          The judgment of the district court was reversed and the case was remanded for further proceedings consistent with this opinion.



Castellanos Monzon v De La Roca, --- Fed.Appx. ----, 2018 WL 3471549 (3rd Cir., 2018) [Guatemala] [Petition denied][Remand]




          In Castellanos Monzon v De La Roca, --- Fed.Appx. ----, 2018 WL 3471549 (Mem) (3rd Cir., 2018) Hugo Castellanos Monz√≥n appealed from the denial of his petition for the return of his child, H.C., to Guatemala.

          Castellanos filed his petition with the District Court in 2016, eighteen months after his ex-wife, appellee Ingrid De La Roca, was alleged to have wrongfully removed H.C. to the U.S. without Castellanos’s consent. Castellanos took immediate steps to have H.C. returned by seeking redress from the Guatemalan Central Authority and the U.S. State Department. However, Castellanos failed to commence proceedings within one year of the date of H.C.’s wrongful removal, and, as the Third Circuit held, the District Court correctly applied the relevant statutory provisions for when proceedings are initiated more than a year after a child is removed from the requesting parent.

          The Court pointed out that the unambiguous text of ICARA required Castellanos to initiate a “proceeding” in “any court which has jurisdiction of such action,” and it is powerless to stretch that text to include either the Guatemalan Central Authority or the U.S. State Department.

           When proceedings for a petition for the return of a child begin more than one year from the child’s removal, the Convention states that the court “shall order the return of the child,” subject to specific affirmative defenses set forth in § 9003(e). De La Roca, as respondent to Castellanos’s petition, had to establish those defenses according to the burdens of proof specified in subsection (e)(2) of that statute.

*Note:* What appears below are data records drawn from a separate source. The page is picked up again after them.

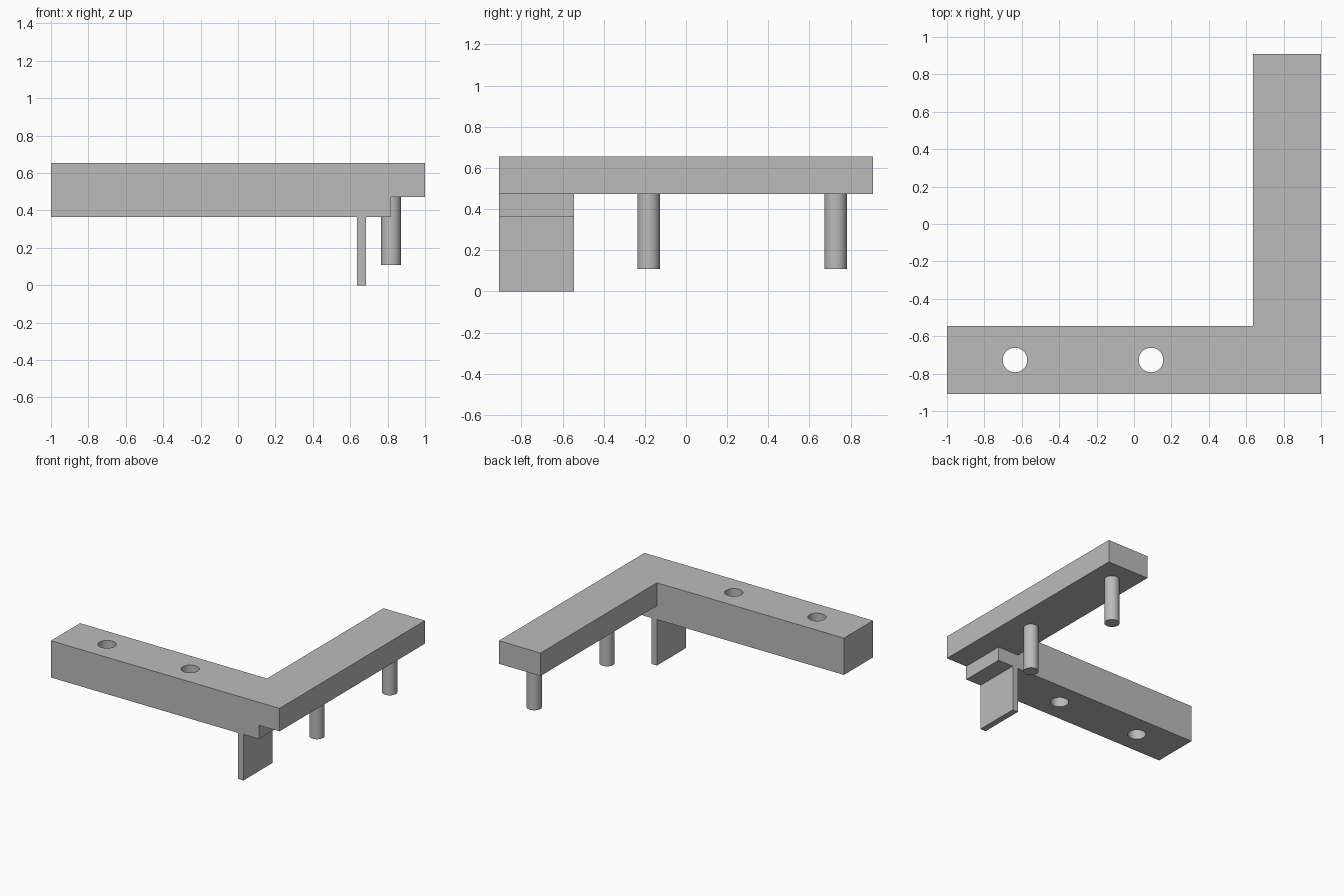
import bpy
import bmesh
from mathutils import Vector

if "Cube" in bpy.data.objects:
    bpy.data.objects.remove(bpy.data.objects["Cube"], do_unlink=True)

# Layout unit and shared levels
U = 2 / 55
TOP, ARM_BOTTOM, BAR_BOTTOM = 18 * U, 13 * U, 10 * U
FRONT, BACK, BAR_BACK = -25 * U, 25 * U, -15 * U
INNER, STEP = 17.5 * U, 22.5 * U

grey = bpy.data.materials.new("plain_grey")
grey.use_nodes = True
colour = (0.5, 0.5, 0.5, 1)
grey.diffuse_color = colour
grey.node_tree.nodes["Principled BSDF"].inputs["Base Color"].default_value = colour


def extrude_profile(name, points, direction):
    """Solid made by pushing a flat outline along a direction."""
    bm = bmesh.new()
    face = bm.faces.new([bm.verts.new(p) for p in points])
    result = bmesh.ops.extrude_face_region(bm, geom=[face])
    moved = [v for v in result["geom"] if isinstance(v, bmesh.types.BMVert)]
    bmesh.ops.translate(bm, verts=moved, vec=Vector(direction))
    bmesh.ops.recalc_face_normals(bm, faces=bm.faces)
    mesh = bpy.data.meshes.new(name)
    bm.to_mesh(mesh)
    bm.free()
    obj = bpy.data.objects.new(name, mesh)
    bpy.context.collection.objects.link(obj)
    mesh.materials.append(grey)
    return obj


def box(name, x0, x1, y0, y1, z0, z1):
    corners = [(x0, y0, z0), (x1, y0, z0), (x1, y1, z0), (x0, y1, z0)]
    return extrude_profile(name, corners, (0, 0, z1 - z0))


def cylinder(name, x, y, z0, z1, radius):
    bpy.ops.mesh.primitive_cylinder_add(
        vertices=48, radius=radius, depth=z1 - z0, location=(x, y, (z0 + z1) / 2))
    obj = bpy.context.object
    obj.name = name
    obj.data.materials.append(grey)
    bpy.ops.object.shade_smooth_by_angle()
    return obj


def combine(target, tool, operation):
    mod = target.modifiers.new(operation.lower(), "BOOLEAN")
    mod.operation, mod.object, mod.solver = operation, tool, "EXACT"
    bpy.ops.object.select_all(action="DESELECT")
    bpy.context.view_layer.objects.active = target
    target.select_set(True)
    bpy.ops.object.modifier_apply(modifier=mod.name)
    bpy.data.objects.remove(tool, do_unlink=True)


# Bar with a stepped underside, joined to the thinner side arm
outline = [(-1, BAR_BOTTOM), (STEP, BAR_BOTTOM), (STEP, ARM_BOTTOM),
           (1, ARM_BOTTOM), (1, TOP), (-1, TOP)]
body = extrude_profile("angled_body", [(x, FRONT, z) for x, z in outline],
                       (0, BAR_BACK - FRONT, 0))
arm = box("side_arm", INNER, 1, FRONT + 5 * U, BACK, ARM_BOTTOM, TOP)
combine(body, arm, "UNION")

# Two through holes in the bar
for x in (-17.5 * U, 2.5 * U):
    cutter = cylinder("hole_cutter", x, -20 * U, 0.2, 0.8, 1.8 * U)
    cutter.hide_render = True
    combine(body, cutter, "DIFFERENCE")
bpy.ops.object.shade_smooth_by_angle()

# Thin tab under the bar
box("hanging_tab", INNER, INNER + 0.048, FRONT, BAR_BACK, 0, BAR_BOTTOM)

# Round pegs under the arm
for name, y in (("front_peg", -5 * U), ("back_peg", 20 * U)):
    cylinder(name, STEP, y, 3 * U, ARM_BOTTOM, 1.5 * U)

In   order to defeat Castellanos’s petition for the return of H.C., the statute clearly states that De La Roca had to establish “one of the exceptions set forth in article 13b or 20 of the Convention” “by clear and convincing evidence ... and” that she must establish “any other exception set forth in article 12 or 13 of the Convention” “by a preponderance of the evidence.”

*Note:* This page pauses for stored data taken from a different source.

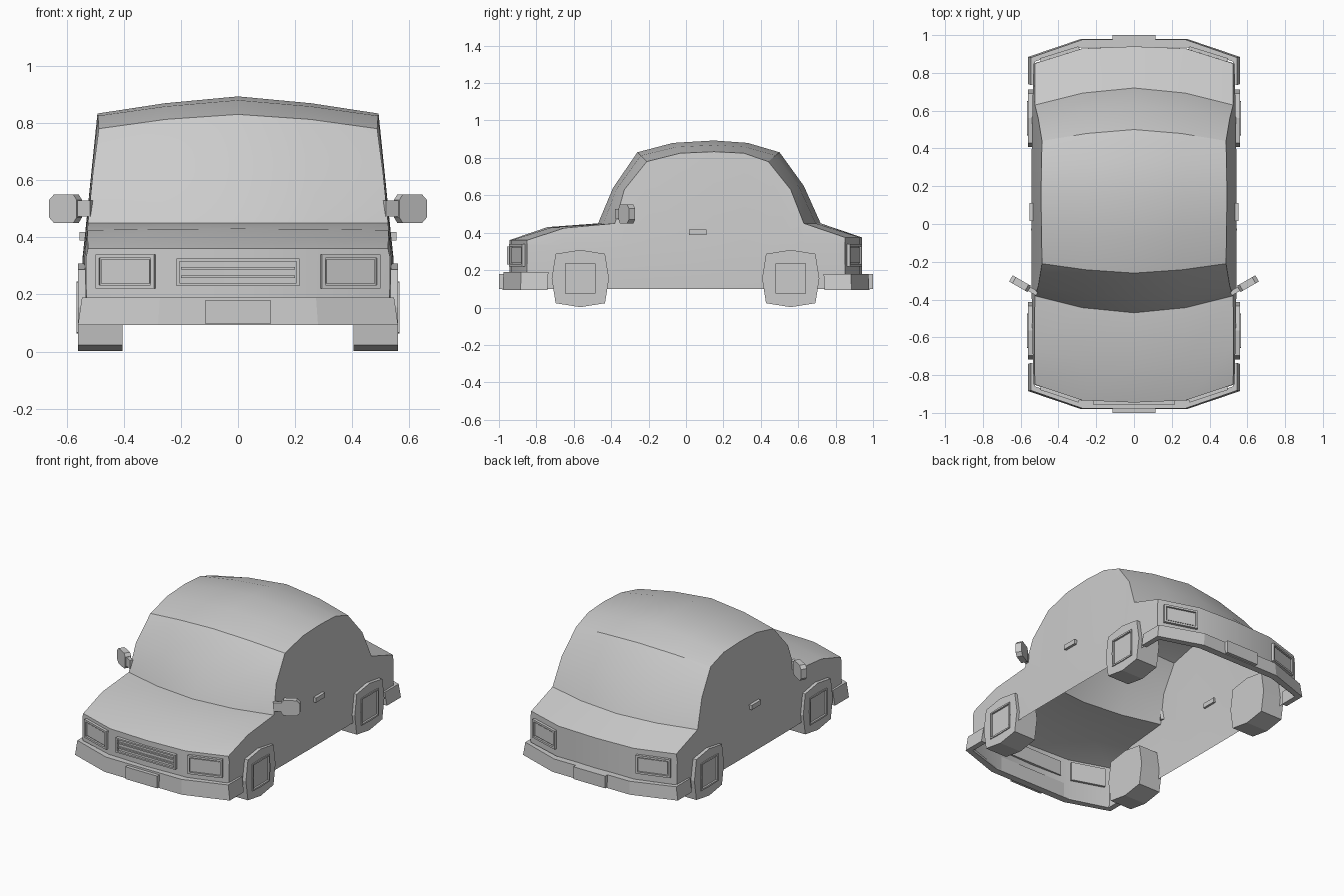
import bpy, bmesh, math
from mathutils import Matrix, Vector

if "Cube" in bpy.data.objects:
    bpy.data.objects.remove(bpy.data.objects["Cube"])

GREY = bpy.data.materials.new("plain grey")
GREY.diffuse_color = (0.6, 0.6, 0.6, 1)
GREY.use_nodes = True
GREY.node_tree.nodes["Principled BSDF"].inputs["Base Color"].default_value = GREY.diffuse_color


def finish(name, bm, smooth=None, normals=True):
    if normals:
        bmesh.ops.recalc_face_normals(bm, faces=bm.faces[:])
    me = bpy.data.meshes.new(name)
    bm.to_mesh(me)
    bm.free()
    me.materials.append(GREY)
    ob = bpy.data.objects.new(name, me)
    bpy.context.collection.objects.link(ob)
    if smooth:
        bpy.ops.object.select_all(action='DESELECT')
        ob.select_set(True)
        bpy.context.view_layer.objects.active = ob
        bpy.ops.object.shade_smooth_by_angle(angle=math.radians(smooth))
    return ob


def prism(bm, pts, depth, matrix):
    """Extrude a local XY outline along local Z, return the far cap."""
    low = [bm.verts.new(matrix @ Vector((x, y, 0))) for x, y in pts]
    high = [bm.verts.new(matrix @ Vector((x, y, depth))) for x, y in pts]
    n = len(pts)
    bm.faces.new(low[::-1])
    for i in range(n):
        j = (i + 1) % n
        bm.faces.new((low[i], low[j], high[j], high[i]))
    return bm.faces.new(high)


def inset(bm, face, rim, push):
    """Inset a face and move it along its normal."""
    bm.normal_update()
    bmesh.ops.inset_individual(bm, faces=[face], thickness=rim, depth=0)
    d = face.normal * push
    new = bmesh.ops.extrude_discrete_faces(bm, faces=[face])['faces'][0]
    bmesh.ops.translate(bm, verts=new.verts[:], vec=d)
    return new


def frame(origin, u, v, w):
    m = Matrix((u, v, w)).transposed().to_4x4()
    m.translation = origin
    return m


def rect(w, h):
    return [(-w / 2, -h / 2), (w / 2, -h / 2), (w / 2, h / 2), (-w / 2, h / 2)]


# Body shell, open underneath: (centre y, z), (edge y, z), edge half width, bow
STATIONS = [
    (-.945, .10, -.85, .10, .53, .12), (-.945, .36, -.85, .36, .525, .12),
    (-.74, .43, -.65, .425, .527, .25), (-.47, .45, -.38, .45, .525, .3),
    (-.39, .64, -.33, .63, .507, .35), (-.26, .83, -.21, .78, .487, .35),
    (-.07, .88, -.03, .825, .49, .4), (.15, .893, .15, .833, .492, .4),
    (.33, .88, .31, .825, .49, .4), (.50, .83, .44, .78, .487, .35),
    (.63, .65, .56, .63, .507, .35), (.72, .45, .63, .45, .525, .3),
    (.94, .375, .85, .375, .525, .12), (.94, .10, .85, .10, .53, .12)]
bm = bmesh.new()
rows = []
for cy, cz, ey, ez, w, bow in STATIONS:
    row = []
    for f in (-1, -.52, 0, .52, 1):
        t = {0: 0, .52: bow, 1: 1}[abs(f)]
        row.append(bm.verts.new((f * w, cy + (ey - cy) * t, cz + (ez - cz) * t)))
    rows.append(row)
for a, b in zip(rows, rows[1:]):
    for i in range(4):
        bm.faces.new((a[i], a[i + 1], b[i + 1], b[i]))
for k in (0, 4):                                   # side panels
    s = -1 if k == 0 else 1
    top = [r[k] for r in rows[1:-1]]
    mid, low = [], []
    for v in top:
        bulge = .532 + .012 * (1 - (v.co.y / .85) ** 2)
        mid.append(bm.verts.new((s * bulge, v.co.y, .33)))
        low.append(bm.verts.new((s * bulge, v.co.y, .10)))
    low[0], low[-1] = rows[0][k], rows[-1][k]
    for a, b in ((top, mid), (mid, low)):
        for i in range(len(a) - 1):
            bm.faces.new((a[i], a[i + 1], b[i + 1], b[i]))
    bm.faces.new((top[0], mid[0], low[0]))
    bm.faces.new((top[-1], mid[-1], low[-1]))
bmesh.ops.delete(bm, geom=[v for v in bm.verts if not v.link_faces], context='VERTS')
finish("body_shell", bm, 30)

# Bumpers wrapping each end, with a registration plate
for name, s, top in (("front", -1, .19), ("rear", 1, .178)):
    half = [(.56, .74), (.56, .885), (.28, .98)]
    inner = [(.525, .74), (.525, .86), (.28, .935)]
    outer = half + [(-x, y) for x, y in half[::-1]]
    inner = inner + [(-x, y) for x, y in inner[::-1]]
    bm = bmesh.new()
    rings = []
    for (ox, oy), (ix, iy) in zip(outer, inner):
        rings.append([bm.verts.new(p) for p in (
            (ox, s * oy, .093), (ox * .975, s * (oy - .004), top),
            (ix, s * iy, top), (ix, s * iy, .093))])
    for a, b in zip(rings, rings[1:]):
        for i in range(4):
            j = (i + 1) % 4
            bm.faces.new((a[i], a[j], b[j], b[i]))
    bm.faces.new(rings[0])
    bm.faces.new(rings[-1])
    finish(name + "_bumper", bm)
    bm = bmesh.new()
    prism(bm, rect(.23, .08), .035, frame(
        Vector((0, s * .965, .138)), Vector((-s, 0, 0)), Vector((0, 0, 1)), Vector((0, s, 0))))
    finish(name + "_plate", bm)

# Framed lights on the angled corners of both ends
for end, s, edge in (("head", -1, .945), ("tail", 1, .94)):
    for side, k in (("left", -1), ("right", 1)):
        a = Vector((k * .275, s * (edge - .011)))
        b = Vector((k * .528, s * .85))
        d = (b - a).normalized()
        u = Vector((d.x, d.y, 0)) * (-s * k)
        v = Vector((0, 0, 1))
        w = u.cross(v)
        c = a.lerp(b, .46)
        o = Vector((c.x, c.y, .28)) - w * .015
        bm = bmesh.new()
        cap = prism(bm, rect(.215, .12), .032, frame(o, u, v, w))
        lens = inset(bm, cap, .018, -.012)
        inset(bm, lens, .008, .006)
        finish(f"{side}_{end}light", bm)

# Grille: recessed frame with slats
u, v, w = Vector((1, 0, 0)), Vector((0, 0, 1)), Vector((0, -1, 0))
bm = bmesh.new()
cap = prism(bm, rect(.43, .095), .03, frame(Vector((0, -.928, .2775)), u, v, w))
inset(bm, cap, .014, -.015)
for z in (.262, .292):
    prism(bm, rect(.40, .009), .014, frame(Vector((0, -.94, z)), u, v, w))
finish("grille", bm)


def octagon(straight, corner):
    return [(straight, 0), (corner, corner), (0, straight), (-corner, corner),
            (-straight, 0), (-corner, -corner), (0, -straight), (corner, -corner)]


# Wheels, door handles and mirrors on both sides
for side, k in (("left", -1), ("right", 1)):
    u, v, w = Vector((0, k, 0)), Vector((0, 0, 1)), Vector((k, 0, 0))
    for end, y in (("front", -.565), ("rear", .56)):
        bm = bmesh.new()
        cap = prism(bm, octagon(.153, .132), .155, frame(Vector((k * .405, y, .155)), u, v, w))
        rim = inset(bm, cap, .062, .006)
        inset(bm, rim, .012, -.012)
        finish(f"{side}_{end}_wheel", bm)
    bm = bmesh.new()
    prism(bm, rect(.095, .03), .03, frame(Vector((k * .524, .063, .403)), u, v, w))
    finish(f"{side}_door_handle", bm)

    d = Vector((k * .87, .5, 0)).normalized()      # outward and slightly back
    n = Vector((k * .5, -.87, 0)).normalized()
    m = frame(Vector((k * .603, -.315, .50)) - n * .018, d, v, n)
    bm = bmesh.new()
    head = [(-.042, -.05), (.036, -.05), (.056, -.03), (.056, .03),
            (.036, .05), (-.042, .05), (-.056, .03), (-.056, -.03)]
    prism(bm, head, .038, m)
    arm = [(-.105, -.028), (-.05, -.028), (-.05, .028), (-.105, .028)]
    prism(bm, arm, .024, m @ Matrix.Translation((0, 0, .007)))
    finish(f"{side}_mirror", bm)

           ICARA requires that a petitioner in an action for return of the child establish by a preponderance of the evidence that “the child has been wrongfully removed or retained within the meaning of the Convention.” 22 U.S.C. § 9003(e)(1)(A). In particular, a court must determine “(1) when the removal or retention took place; (2) the child’s habitual residence immediately prior to such removal or retention; (3) whether the removal or retention breached the petitioner’s custody rights under the law of the child’s habitual residence; and (4) whether the petitioner was exercising his or her custody rights at the time of removal or retention.” Karpenko, 619 F.3d at 263. Here, the District Court found that Castellanos had established a prima facie case of wrongful removal and/or retention.

          The District Court concluded that De La Roca had established by a preponderance of the evidence that H.C. was “now settled in the United States,” one of the exceptions set forth in Article 12 of the Convention, and that H.C. therefore should not be returned to his father in Guatemala. However, the District Court’s inquiry ended there. The court did not address whether De La Roca had established, by clear and convincing evidence, “one of the exceptions set forth in article 13b or 20 of the Convention,” as required by § 9003(e)(2)(A).

          The Third Circuit rejected  De La Roca’s argument that Congress intended that the requirements contained in subsections (e)(2)(A) and (e)(2)(B) be interpreted in the disjunctive. It held that until instructed to the contrary by Congress or the Supreme Court, we must assume that “and” in the statute means “and,” not “or.”

          It remanded the matter to the District Court with instructions to conduct both parts of the inquiry set forth in § 9003(e)(2) and that De La Roca be required to establish the exceptions provided in that statute pursuant to the respective levels of proof.